Speed Reads

the coronavirus crisis

A shocking number of Americans don't know whether they're eligible for a COVID-19 vaccine

The good news is COVID-19 vaccine hesitancy appears to be shrinking in the United States. The latest data from the Kaiser Family Foundation COVID-19 Vaccine Monitor shows the number of American adults who have either been vaccinated or intend to be vaccinated as soon as they can has risen to 61 percent, while the "wait and see" camp has dwindled to 17 percent. But there's another, less-discussed issue: Some people simply aren't sure whether they're eligible, perhaps reflecting broader communication problems from state and public health officials.

KFF has found that as many as three in ten American adults don't know if they're currently free to get a shot, and the numbers are higher among specific demographics, including Latinos, Black Americans, people making less than $40,000 annually, and people who don't have college degrees.

On the plus side, KFF has seen an increase in the amount of people who are aware of their eligibility status over the last several weeks, and states are gradually opening up access, anyway, so it may not be long before everyone who wants a vaccine can get one without having to decipher complex eligibility requirements.

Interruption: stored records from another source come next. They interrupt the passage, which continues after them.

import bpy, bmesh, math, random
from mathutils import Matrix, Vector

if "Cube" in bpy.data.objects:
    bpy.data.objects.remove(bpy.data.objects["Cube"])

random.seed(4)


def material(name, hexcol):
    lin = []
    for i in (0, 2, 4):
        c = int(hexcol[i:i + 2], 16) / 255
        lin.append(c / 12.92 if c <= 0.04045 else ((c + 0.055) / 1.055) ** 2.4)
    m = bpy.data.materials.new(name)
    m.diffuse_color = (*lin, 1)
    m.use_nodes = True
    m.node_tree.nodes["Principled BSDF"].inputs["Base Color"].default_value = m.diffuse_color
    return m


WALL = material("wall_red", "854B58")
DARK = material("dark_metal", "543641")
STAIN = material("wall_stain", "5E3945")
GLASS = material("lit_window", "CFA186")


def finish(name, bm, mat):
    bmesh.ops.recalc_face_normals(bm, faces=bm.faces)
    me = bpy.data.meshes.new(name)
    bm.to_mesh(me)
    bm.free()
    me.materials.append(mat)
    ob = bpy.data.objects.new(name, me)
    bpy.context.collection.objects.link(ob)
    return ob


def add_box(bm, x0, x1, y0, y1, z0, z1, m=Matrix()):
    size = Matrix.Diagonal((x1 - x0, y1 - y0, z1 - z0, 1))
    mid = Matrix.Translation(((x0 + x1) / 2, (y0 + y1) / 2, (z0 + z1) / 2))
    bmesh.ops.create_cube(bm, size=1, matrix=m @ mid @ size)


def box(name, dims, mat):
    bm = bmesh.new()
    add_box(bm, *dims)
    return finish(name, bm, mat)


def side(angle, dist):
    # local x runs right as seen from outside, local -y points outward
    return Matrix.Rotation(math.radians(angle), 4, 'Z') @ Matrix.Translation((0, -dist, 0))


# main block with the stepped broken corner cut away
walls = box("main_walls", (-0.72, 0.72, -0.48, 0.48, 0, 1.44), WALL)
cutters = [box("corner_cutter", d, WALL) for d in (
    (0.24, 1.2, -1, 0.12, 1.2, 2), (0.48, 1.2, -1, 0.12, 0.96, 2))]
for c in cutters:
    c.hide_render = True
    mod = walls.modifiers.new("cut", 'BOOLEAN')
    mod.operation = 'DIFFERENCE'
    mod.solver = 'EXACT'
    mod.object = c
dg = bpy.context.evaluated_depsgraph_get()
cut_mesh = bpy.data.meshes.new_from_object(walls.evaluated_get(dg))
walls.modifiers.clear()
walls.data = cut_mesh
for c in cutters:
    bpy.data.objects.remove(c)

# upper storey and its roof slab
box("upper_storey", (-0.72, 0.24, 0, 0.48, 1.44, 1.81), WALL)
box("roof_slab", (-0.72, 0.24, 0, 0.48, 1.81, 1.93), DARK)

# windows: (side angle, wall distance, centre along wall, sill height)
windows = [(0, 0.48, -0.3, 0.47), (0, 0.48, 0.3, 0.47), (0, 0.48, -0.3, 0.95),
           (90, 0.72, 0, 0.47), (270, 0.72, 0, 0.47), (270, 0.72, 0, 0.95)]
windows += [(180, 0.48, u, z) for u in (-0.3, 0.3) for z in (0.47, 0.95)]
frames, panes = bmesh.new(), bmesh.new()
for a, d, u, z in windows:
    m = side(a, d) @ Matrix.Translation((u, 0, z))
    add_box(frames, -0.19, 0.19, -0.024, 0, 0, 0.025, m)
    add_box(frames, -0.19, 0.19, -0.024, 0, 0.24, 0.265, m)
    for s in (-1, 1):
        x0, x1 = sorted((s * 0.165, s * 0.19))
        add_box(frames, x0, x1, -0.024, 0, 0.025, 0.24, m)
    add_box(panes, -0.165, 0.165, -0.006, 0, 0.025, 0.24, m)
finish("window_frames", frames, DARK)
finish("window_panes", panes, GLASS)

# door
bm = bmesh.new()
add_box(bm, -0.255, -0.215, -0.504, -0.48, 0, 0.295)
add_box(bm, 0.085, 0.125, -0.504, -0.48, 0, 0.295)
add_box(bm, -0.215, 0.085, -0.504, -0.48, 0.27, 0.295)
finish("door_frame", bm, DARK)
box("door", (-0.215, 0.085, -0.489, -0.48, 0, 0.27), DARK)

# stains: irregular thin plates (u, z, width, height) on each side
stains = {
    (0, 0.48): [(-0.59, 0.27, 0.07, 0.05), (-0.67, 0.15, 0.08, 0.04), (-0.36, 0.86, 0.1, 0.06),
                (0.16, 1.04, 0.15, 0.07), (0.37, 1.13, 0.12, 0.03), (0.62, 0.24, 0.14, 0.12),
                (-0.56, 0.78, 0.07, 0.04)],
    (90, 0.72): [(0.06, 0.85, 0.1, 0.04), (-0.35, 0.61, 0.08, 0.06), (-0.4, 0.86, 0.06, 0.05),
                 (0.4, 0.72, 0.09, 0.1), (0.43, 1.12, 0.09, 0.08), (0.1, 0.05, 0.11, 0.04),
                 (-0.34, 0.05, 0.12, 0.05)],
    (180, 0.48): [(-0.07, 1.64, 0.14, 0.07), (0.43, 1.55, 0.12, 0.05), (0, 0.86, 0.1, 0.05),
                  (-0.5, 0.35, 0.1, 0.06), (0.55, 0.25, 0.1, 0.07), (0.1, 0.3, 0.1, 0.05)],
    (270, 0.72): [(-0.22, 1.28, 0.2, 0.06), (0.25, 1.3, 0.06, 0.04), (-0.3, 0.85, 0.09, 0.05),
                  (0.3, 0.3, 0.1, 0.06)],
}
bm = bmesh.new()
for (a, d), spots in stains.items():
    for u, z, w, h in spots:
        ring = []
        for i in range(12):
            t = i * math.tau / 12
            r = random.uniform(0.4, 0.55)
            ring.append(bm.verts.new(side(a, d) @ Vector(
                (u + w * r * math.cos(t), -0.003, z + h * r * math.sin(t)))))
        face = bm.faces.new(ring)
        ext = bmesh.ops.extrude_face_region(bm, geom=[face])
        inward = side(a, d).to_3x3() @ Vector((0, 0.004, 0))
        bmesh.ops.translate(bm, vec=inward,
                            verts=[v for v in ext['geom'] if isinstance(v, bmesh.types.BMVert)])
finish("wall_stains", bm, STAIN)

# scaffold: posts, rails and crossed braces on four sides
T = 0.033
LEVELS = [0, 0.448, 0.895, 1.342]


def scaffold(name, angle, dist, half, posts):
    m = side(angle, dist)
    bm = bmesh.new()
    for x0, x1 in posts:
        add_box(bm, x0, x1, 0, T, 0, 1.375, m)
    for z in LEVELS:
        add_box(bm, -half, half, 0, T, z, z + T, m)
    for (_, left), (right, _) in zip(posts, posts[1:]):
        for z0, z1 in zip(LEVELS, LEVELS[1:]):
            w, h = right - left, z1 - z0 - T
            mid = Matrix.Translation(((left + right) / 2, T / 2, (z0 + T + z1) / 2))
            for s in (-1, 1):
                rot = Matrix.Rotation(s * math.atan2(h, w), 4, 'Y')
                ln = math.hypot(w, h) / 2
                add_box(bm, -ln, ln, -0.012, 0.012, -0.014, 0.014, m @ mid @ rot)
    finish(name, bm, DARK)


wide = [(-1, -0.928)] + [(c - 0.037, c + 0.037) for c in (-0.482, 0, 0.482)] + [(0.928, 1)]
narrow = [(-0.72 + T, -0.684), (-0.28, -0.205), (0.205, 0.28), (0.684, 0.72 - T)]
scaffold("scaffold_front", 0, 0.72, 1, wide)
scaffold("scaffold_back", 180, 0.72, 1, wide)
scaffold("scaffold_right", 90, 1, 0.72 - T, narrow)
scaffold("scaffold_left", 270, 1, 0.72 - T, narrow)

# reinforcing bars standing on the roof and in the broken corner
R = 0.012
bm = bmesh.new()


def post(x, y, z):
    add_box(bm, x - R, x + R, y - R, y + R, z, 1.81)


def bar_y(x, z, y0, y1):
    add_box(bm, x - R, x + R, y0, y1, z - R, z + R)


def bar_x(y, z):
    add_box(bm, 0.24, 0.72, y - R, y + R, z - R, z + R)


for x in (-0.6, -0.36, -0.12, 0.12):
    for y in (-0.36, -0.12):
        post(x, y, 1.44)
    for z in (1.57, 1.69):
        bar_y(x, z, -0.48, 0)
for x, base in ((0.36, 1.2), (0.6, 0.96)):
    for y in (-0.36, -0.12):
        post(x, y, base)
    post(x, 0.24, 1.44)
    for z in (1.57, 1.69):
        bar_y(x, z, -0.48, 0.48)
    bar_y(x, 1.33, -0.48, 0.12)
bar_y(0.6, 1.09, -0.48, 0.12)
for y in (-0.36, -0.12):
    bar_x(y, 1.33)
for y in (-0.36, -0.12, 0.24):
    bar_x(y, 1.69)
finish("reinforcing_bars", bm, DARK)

The latest KFF survey was conducted via phone between March 15-22 among 1,862 adults in the U.S. The margin of error is 3 percentage points. Read more at KFF.